Recently, Chicago Public Schools released their plans for students to return to learning this September. Let’s just say it’s a little questionable. As stated by NBC Chicago, “Under the framework, both half and full-day pre-K programs will learn at school, while students in kindergarten through 10th grade would operate under a hybrid model.” They also stated, “Most students in 11th and 12th grades–high school juniors and seniors–would learn entirely at home “given the diverse course scheduling requirements” of those students, the district says. You might be able to see my concern with this plan. If not, allow me to explain.
Let’s start with the fact that juniors and seniors have absolutely no in-person learning in this plan. Junior year is non-arguably the single most important year in a student’s life, no matter the post-secondary plans. Whether you’re going to college, getting a full-time job, enlisting in the military, or you have other plans, junior year is the year you figure it all out and put those plans into motion. With no in-person learning or counseling, how can juniors get proper emotional and academic support in order to fuel these plans? Also, seniors need appropriate help finalizing these plans and being coached into adulthood which is usually obtained in classes and seminars in their final year of high school. Although I absolutely understand that juniors and seniors can stay at home by themselves and this plan works for parents and guardians, upperclassmen not having a single day, or even a few hours a week of in-person learning simply does not make sense.

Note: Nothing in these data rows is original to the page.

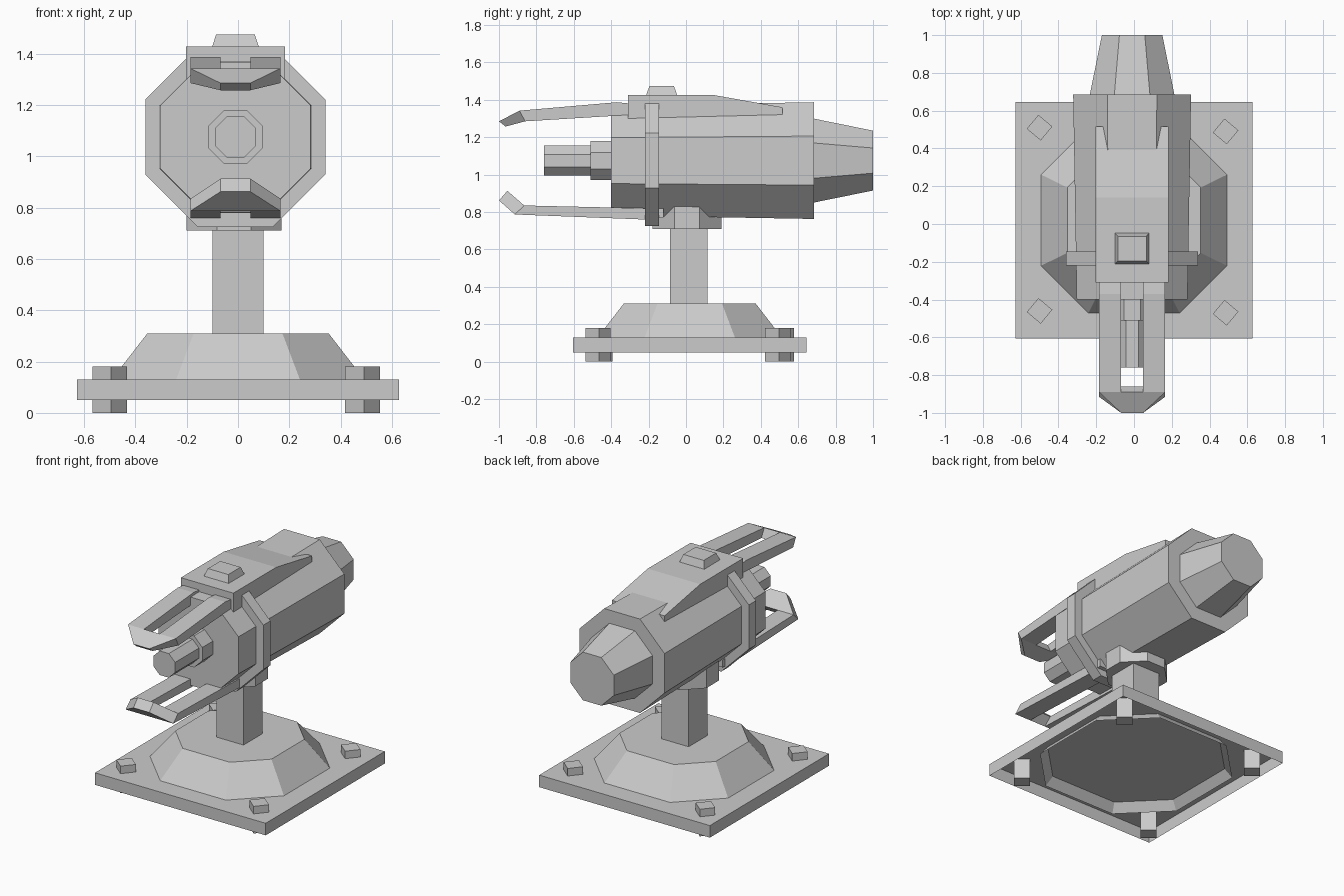
import bpy, bmesh
from math import radians
from mathutils import Matrix, Vector

cube = bpy.data.objects.get("Cube")
if cube:
    bpy.data.objects.remove(cube, do_unlink=True)

# Single grey paint
grey = bpy.data.materials.new("plain grey")
grey.use_nodes = True
GREY = (0.6, 0.6, 0.6, 1)
grey.diffuse_color = GREY
grey.node_tree.nodes["Principled BSDF"].inputs["Base Color"].default_value = GREY

CX, CZ = -0.01, 1.075    # centre line of the gun body
BY = 0.02                # centre of the base in depth


def finish(name, bm, fix_normals=True):
    if fix_normals:
        bmesh.ops.recalc_face_normals(bm, faces=bm.faces)
    mesh = bpy.data.meshes.new(name)
    bm.to_mesh(mesh)
    bm.free()
    mesh.materials.append(grey)
    obj = bpy.data.objects.new(name, mesh)
    bpy.context.collection.objects.link(obj)
    return obj


def loft(name, rings, caps=(True, True)):
    """Skin a list of equal-length point rings, with optional end caps."""
    bm = bmesh.new()
    loops = [[bm.verts.new(p) for p in ring] for ring in rings]
    n = len(loops[0])
    for a, b in zip(loops, loops[1:]):
        for i in range(n):
            j = (i + 1) % n
            bm.faces.new((a[i], a[j], b[j], b[i]))
    if caps[0]:
        bm.faces.new(loops[0][::-1])
    if caps[1]:
        bm.faces.new(loops[-1])
    return finish(name, bm)


def octagon(h, ratio=0.42):
    k = h * ratio
    return [(h, -k), (h, k), (k, h), (-k, h), (-h, k), (-h, -k), (-k, -h), (k, -h)]


def rectangle(hx, hy):
    return [(hx, -hy), (hx, hy), (-hx, hy), (-hx, -hy)]


def upright(name, centre, sections, caps=(True, True)):
    """sections: (z, outline) stacked along z."""
    rings = [[(centre[0] + u, centre[1] + v, z) for u, v in o] for z, o in sections]
    return loft(name, rings, caps)


def lengthwise(name, sections):
    """sections: (y, octagon half width) stacked along y."""
    return loft(name, [[(CX + u, y, CZ + v) for u, v in octagon(h)] for y, h in sections])


def fork(name, rows, tip):
    """Two-pronged arm closed by a tapered tip; each row is (y, z top), (y, z bottom)."""
    bm = bmesh.new()
    xs = [CX + x for x in (-0.175, -0.058, 0.058, 0.175)]
    layers = []
    for side in (0, 1):
        grid = [[bm.verts.new((x, *row[side])) for x in xs] for row in rows]
        nose = [bm.verts.new((x, *tip[side])) for x in xs[1:3]]
        polys = []
        for a, b in zip(grid, grid[1:]):
            polys += [(a[c], a[c + 1], b[c + 1], b[c]) for c in (0, 2)]
        e = grid[-1]
        polys += [(e[0], e[1], nose[0]), (e[1], e[2], nose[1], nose[0]), (e[2], e[3], nose[1])]
        layers.append(polys)
    # Skin both layers, then wall every edge used by one face only
    for poly in layers[0] + layers[1]:
        bm.faces.new(poly)
    pair = {}
    for top, low in zip(*layers):
        pair.update(zip(top, low))
    for edge in [e for e in bm.edges if e.is_boundary and e.verts[0] in pair]:
        a, b = edge.verts
        bm.faces.new((a, b, pair[b], pair[a]))
    return finish(name, bm)


# Base: hollow plate, flared pedestal passing through it, post and collar
upright("base_plate", (0, BY), [(0.05, rectangle(0.627, 0.625)), (0.13, rectangle(0.627, 0.625))],
        (False, True))
upright("pedestal", (0, BY), [(0.075, octagon(0.535, 0.49)), (0.31, octagon(0.353, 0.49))],
        (False, True))
upright("post", (0, 0.015), [(0.3, rectangle(0.1, 0.1)), (0.8, rectangle(0.1, 0.1))])
upright("collar", (-0.015, 0.005), [(0.71, octagon(0.185, 0.36)), (0.88, octagon(0.185, 0.36))])

# Anchor bolts, turned to sit as diamonds
for i, spot in enumerate([(-0.5, 0.51), (0.485, 0.49), (0.485, -0.47), (-0.5, -0.46)]):
    bolt = upright(f"bolt_{i + 1}", (0, 0),
                   [(0, rectangle(0.048, 0.048)), (0.18, rectangle(0.048, 0.048))])
    bolt.data.transform(Matrix.Translation((*spot, 0)) @ Matrix.Rotation(radians(50), 4, "Z"))

# Gun body along y
lengthwise("body", [(-0.4, 0.293), (0.685, 0.312)])
lengthwise("front_ring", [(-0.22, 0.35), (-0.145, 0.35)])
lengthwise("rear_cone", [(0.68, 0.225), (1.0, 0.16)])
lengthwise("barrel_collar", [(-0.51, 0.105), (-0.39, 0.105)])
lengthwise("barrel", [(-0.76, 0.08), (-0.5, 0.08)])

# Sloped cover on top, extruded sideways from its profile
profile = [(-0.31, 1.295), (-0.31, 1.427), (0.14, 1.427), (0.515, 1.36), (0.515, 1.315)]
loft("top_cover", [[(CX + s * 0.193, y, z) for y, z in profile] for s in (-1, 1)])
upright("top_hatch", (CX, -0.13), [(1.42, rectangle(0.093, 0.085)), (1.475, rectangle(0.075, 0.065))])

# Forked arms above and below the barrel
fork("upper_fork",
     [((-0.25, 1.375), (-0.25, 1.315)), ((-0.37, 1.387), (-0.37, 1.315)),
      ((-0.89, 1.342), (-0.86, 1.285))],
     ((-1.0, 1.285), (-0.965, 1.257)))
fork("lower_fork",
     [((-0.12, 0.82), (-0.12, 0.77)), ((-0.22, 0.82), (-0.22, 0.76)),
      ((-0.865, 0.835), (-0.915, 0.787))],
     ((-0.955, 0.913), (-1.0, 0.862)))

I also want to delve in the fact that the youngest people, who spread germs more than anyone, have full-day learning plans. Once again, I understand that sending the little ones to school works best for parents, but it’s not safe for kids who don’t fully understand the concept of spreading germs and diseases are at school six plus hours a day.
I’ve talked to some of my classmates about this topic. Below are the opinions of a few juniors from Gwendolyn Brooks and how they feel about the new back-to-school plan:
“I really hope they figure out more realistic and fair plans for the upperclassmen.” –Nia Morgan
“Without students, there is no school. So why keep us out of the discussion about a place designed for us?” –Anu Atomori
“With junior year being one of the most demanding academically, it is also 11th graders’ time to have one-on-ones with counselors about future college plans.” –Zuriyah Smith
“Honestly, I feel as though the idea of having upperclassmen doing complete remote learning is ridiculous, selfish if you will. Not only were our thoughts and feelings not considered as high schoolers in general, but I think as upperclassmen, junior and senior year are the most important and all we get is computer screens and then a five-hour minimum. On top of that, I signed myself up for about five college courses, I’m not sure if I’m equipped to take those online. My friends are my muse too. Most of my motivation comes from them. I just wish they would re-evaluate this a little.” –Ariana Hinton
“Underclassmen placed in the school setting during the least demanding high school years is not only upsetting, but disappointing. Juniors and seniors are going through our most crucial years of high school. Having to complete the school year on remote learning will belittle our chances to perform to our fullest.” –Sophia Bustos
Clearly, there is a lot of animosity between these students, myself, and CPS. I think this plan needs serious reconsideration and reconstruction. On the Chicago Public Schools’ Twitter account, @Chipubschools, there is a survey that asks CPS affiliates about the plan and how they can improve on it. I recommend and ask anyone who has an issue to fill out that survey. I hope that CPS will truly take these opinions into consideration and make a better school plan for everyone.
By Joi Belcher, Junior, Gwendolyn Brooks College Prep